RECORD EXTRACTS ▸
★ ★ ★ ★
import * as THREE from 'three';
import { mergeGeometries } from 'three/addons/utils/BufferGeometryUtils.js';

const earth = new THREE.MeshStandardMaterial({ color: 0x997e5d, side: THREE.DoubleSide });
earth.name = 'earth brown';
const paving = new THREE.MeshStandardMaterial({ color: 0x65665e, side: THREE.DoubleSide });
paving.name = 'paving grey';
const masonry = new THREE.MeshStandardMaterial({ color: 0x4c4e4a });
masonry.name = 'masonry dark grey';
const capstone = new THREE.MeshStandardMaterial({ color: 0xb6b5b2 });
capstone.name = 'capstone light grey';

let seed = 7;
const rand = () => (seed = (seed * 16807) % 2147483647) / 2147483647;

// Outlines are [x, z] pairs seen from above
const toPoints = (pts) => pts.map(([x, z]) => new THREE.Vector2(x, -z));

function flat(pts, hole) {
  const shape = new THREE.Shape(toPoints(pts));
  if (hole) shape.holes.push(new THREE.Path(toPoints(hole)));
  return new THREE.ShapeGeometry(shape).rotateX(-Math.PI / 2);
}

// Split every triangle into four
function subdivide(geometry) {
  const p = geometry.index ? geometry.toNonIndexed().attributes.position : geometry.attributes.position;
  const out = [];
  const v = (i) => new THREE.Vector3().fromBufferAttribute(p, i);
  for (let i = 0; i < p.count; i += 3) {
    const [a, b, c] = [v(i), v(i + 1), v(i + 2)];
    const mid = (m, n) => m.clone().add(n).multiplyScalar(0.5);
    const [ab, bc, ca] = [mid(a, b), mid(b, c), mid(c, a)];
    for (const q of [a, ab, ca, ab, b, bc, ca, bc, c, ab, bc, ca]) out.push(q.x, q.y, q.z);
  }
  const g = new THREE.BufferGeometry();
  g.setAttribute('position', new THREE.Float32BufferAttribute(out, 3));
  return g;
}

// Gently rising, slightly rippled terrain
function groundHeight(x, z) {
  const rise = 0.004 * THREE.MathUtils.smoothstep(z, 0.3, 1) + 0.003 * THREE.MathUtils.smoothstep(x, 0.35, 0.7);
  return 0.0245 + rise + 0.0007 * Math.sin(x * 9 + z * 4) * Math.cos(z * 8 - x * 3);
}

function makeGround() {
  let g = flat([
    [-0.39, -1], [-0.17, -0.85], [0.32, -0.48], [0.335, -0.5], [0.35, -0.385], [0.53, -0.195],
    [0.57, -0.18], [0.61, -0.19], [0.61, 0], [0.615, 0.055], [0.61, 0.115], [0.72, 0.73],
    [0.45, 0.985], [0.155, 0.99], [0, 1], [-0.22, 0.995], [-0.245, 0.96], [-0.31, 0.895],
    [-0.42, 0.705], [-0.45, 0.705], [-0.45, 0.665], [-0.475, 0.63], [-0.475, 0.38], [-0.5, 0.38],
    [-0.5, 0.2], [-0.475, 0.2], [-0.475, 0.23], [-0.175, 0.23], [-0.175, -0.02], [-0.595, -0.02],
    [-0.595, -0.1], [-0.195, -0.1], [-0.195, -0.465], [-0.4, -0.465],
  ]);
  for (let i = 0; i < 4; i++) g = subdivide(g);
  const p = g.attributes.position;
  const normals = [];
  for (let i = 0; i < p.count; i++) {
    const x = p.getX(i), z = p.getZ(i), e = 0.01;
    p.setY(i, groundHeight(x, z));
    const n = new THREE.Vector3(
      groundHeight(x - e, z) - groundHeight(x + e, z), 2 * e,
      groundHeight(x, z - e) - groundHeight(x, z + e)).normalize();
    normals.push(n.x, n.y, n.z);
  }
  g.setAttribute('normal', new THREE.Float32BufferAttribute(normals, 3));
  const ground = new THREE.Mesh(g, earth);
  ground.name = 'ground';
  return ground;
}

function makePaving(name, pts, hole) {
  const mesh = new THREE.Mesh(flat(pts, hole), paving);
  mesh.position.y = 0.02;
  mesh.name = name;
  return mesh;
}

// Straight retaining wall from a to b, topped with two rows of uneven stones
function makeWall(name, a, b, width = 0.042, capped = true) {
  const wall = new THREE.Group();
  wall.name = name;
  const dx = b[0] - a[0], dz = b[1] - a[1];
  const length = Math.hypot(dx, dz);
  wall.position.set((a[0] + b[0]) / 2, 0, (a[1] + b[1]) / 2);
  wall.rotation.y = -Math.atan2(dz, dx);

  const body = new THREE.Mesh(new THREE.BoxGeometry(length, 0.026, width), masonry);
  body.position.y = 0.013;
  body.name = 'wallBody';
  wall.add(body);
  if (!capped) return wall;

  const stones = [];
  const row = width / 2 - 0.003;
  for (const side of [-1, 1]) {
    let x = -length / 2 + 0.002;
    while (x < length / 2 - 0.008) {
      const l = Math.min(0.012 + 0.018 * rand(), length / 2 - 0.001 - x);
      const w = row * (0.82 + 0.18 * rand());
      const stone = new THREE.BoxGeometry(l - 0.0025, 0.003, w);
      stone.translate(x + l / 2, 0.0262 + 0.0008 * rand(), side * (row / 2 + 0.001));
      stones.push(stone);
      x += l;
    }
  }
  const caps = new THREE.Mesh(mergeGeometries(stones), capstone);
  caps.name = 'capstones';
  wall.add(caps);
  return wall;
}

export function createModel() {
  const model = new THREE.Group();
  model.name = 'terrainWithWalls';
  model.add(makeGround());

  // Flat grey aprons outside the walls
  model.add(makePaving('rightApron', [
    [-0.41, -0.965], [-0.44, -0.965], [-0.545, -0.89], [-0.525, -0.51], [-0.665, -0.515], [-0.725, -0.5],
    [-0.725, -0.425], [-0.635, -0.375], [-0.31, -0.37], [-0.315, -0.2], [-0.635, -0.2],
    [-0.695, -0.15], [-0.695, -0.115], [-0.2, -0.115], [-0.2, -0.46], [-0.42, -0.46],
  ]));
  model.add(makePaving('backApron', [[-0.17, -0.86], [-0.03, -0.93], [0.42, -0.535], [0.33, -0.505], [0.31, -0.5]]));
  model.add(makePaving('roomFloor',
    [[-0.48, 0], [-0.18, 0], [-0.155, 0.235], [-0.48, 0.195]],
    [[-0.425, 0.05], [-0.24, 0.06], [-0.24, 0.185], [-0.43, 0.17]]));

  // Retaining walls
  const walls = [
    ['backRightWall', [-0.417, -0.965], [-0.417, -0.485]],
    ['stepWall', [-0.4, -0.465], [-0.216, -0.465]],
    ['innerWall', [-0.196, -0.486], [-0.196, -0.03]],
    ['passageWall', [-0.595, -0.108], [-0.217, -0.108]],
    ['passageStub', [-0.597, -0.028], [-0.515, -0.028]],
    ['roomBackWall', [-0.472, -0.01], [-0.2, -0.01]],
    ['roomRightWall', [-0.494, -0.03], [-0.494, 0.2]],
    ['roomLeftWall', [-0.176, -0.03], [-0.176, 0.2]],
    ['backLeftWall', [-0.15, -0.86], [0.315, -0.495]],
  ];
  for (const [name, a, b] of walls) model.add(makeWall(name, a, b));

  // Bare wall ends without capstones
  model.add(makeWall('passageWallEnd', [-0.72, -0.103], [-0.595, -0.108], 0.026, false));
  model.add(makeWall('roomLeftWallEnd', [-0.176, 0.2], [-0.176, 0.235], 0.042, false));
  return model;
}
★ ★ ★ ★
INSTRUCTIONS FOR THE TASK ▸ Copy exactly the lines above, starting at the opening line and finishing at the line in which "masonry.name = 'masonry dark grey';" occurs.

EXERCISE RESPONSE ▸
import * as THREE from 'three';
import { mergeGeometries } from 'three/addons/utils/BufferGeometryUtils.js';

const earth = new THREE.MeshStandardMaterial({ color: 0x997e5d, side: THREE.DoubleSide });
earth.name = 'earth brown';
const paving = new THREE.MeshStandardMaterial({ color: 0x65665e, side: THREE.DoubleSide });
paving.name = 'paving grey';
const masonry = new THREE.MeshStandardMaterial({ color: 0x4c4e4a });
masonry.name = 'masonry dark grey';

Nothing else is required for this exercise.